The response must be made up of the lines in the entries below that contain "strips".

> _Data extracts_:
═══

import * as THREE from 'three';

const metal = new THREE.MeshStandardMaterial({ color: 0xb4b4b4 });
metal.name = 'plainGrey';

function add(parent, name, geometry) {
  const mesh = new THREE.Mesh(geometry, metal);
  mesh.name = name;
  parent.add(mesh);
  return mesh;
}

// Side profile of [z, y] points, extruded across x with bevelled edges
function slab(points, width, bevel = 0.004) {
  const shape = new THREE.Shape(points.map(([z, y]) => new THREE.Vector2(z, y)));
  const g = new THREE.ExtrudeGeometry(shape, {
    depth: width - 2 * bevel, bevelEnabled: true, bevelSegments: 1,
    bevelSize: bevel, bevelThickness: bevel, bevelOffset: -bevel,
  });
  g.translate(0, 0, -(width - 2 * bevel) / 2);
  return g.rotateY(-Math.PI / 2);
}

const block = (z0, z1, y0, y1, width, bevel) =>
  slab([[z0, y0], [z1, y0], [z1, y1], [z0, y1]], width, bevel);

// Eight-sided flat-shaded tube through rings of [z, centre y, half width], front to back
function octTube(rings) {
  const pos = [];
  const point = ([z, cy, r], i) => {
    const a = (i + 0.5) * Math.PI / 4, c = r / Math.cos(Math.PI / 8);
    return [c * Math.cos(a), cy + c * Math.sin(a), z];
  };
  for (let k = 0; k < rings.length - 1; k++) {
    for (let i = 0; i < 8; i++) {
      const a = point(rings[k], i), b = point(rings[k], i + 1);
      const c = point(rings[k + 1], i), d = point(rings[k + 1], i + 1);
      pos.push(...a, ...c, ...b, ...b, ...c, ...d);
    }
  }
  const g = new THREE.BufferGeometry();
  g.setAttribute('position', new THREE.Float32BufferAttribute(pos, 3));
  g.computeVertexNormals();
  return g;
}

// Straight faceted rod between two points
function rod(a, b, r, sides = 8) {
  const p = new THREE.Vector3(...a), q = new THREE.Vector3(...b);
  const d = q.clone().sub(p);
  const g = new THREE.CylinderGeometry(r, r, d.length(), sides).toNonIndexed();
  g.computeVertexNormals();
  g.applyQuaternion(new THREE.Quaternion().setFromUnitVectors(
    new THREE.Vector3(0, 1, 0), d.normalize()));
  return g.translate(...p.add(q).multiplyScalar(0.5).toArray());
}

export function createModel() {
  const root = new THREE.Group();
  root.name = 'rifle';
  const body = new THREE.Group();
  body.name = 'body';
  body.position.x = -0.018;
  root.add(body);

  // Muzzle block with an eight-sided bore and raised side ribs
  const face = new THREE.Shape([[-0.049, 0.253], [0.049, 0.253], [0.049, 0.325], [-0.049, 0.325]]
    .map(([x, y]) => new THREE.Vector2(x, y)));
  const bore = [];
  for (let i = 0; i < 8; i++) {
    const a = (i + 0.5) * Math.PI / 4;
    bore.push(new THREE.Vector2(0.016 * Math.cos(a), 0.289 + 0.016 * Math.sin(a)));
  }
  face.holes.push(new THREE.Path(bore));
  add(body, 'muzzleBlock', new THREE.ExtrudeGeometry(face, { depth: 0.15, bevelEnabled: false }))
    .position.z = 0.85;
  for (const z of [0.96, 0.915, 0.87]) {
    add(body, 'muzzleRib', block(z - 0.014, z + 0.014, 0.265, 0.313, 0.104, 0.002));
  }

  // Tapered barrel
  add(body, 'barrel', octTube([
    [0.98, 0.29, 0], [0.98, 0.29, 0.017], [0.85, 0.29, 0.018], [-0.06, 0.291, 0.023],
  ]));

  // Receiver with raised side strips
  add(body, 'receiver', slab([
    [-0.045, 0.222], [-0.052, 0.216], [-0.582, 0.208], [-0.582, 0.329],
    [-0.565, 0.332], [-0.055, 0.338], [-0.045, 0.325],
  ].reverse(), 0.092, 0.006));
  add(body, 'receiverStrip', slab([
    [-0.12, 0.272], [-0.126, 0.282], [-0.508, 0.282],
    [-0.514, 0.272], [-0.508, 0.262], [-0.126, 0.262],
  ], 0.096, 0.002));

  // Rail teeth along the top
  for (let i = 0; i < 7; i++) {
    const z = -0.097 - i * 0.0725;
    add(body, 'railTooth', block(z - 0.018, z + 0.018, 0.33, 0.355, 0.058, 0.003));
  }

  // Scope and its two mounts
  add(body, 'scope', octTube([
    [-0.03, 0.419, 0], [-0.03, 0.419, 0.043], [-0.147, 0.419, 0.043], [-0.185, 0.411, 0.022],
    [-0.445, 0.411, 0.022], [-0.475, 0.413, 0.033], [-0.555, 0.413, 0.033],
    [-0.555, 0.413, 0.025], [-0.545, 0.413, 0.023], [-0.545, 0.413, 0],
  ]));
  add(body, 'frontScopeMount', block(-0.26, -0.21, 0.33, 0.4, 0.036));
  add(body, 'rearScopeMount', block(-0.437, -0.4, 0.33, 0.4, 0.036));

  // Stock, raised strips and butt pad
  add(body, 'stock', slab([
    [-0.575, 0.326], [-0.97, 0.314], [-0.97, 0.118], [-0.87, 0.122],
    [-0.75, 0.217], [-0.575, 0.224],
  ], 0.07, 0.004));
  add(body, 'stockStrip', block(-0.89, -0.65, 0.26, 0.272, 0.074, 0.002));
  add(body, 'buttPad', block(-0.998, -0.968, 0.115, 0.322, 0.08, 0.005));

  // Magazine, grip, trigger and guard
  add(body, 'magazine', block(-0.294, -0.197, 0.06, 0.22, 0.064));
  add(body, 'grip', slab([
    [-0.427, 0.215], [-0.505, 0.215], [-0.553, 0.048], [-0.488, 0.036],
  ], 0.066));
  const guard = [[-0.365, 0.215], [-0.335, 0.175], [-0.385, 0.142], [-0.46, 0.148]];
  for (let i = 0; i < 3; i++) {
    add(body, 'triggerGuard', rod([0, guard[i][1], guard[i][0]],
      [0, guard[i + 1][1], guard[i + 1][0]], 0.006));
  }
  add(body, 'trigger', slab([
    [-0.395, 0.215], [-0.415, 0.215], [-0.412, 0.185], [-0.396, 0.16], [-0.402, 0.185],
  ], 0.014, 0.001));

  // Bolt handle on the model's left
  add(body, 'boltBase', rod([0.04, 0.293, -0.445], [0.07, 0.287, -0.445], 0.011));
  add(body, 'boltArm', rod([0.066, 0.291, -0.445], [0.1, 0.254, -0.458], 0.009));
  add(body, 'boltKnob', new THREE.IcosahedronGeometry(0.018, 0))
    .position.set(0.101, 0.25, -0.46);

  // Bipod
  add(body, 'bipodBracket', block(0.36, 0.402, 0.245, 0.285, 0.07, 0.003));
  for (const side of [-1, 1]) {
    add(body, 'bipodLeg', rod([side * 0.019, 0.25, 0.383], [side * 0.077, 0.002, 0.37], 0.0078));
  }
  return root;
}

═══

> _Task response_:
  // Receiver with raised side strips
  // Stock, raised strips and butt pad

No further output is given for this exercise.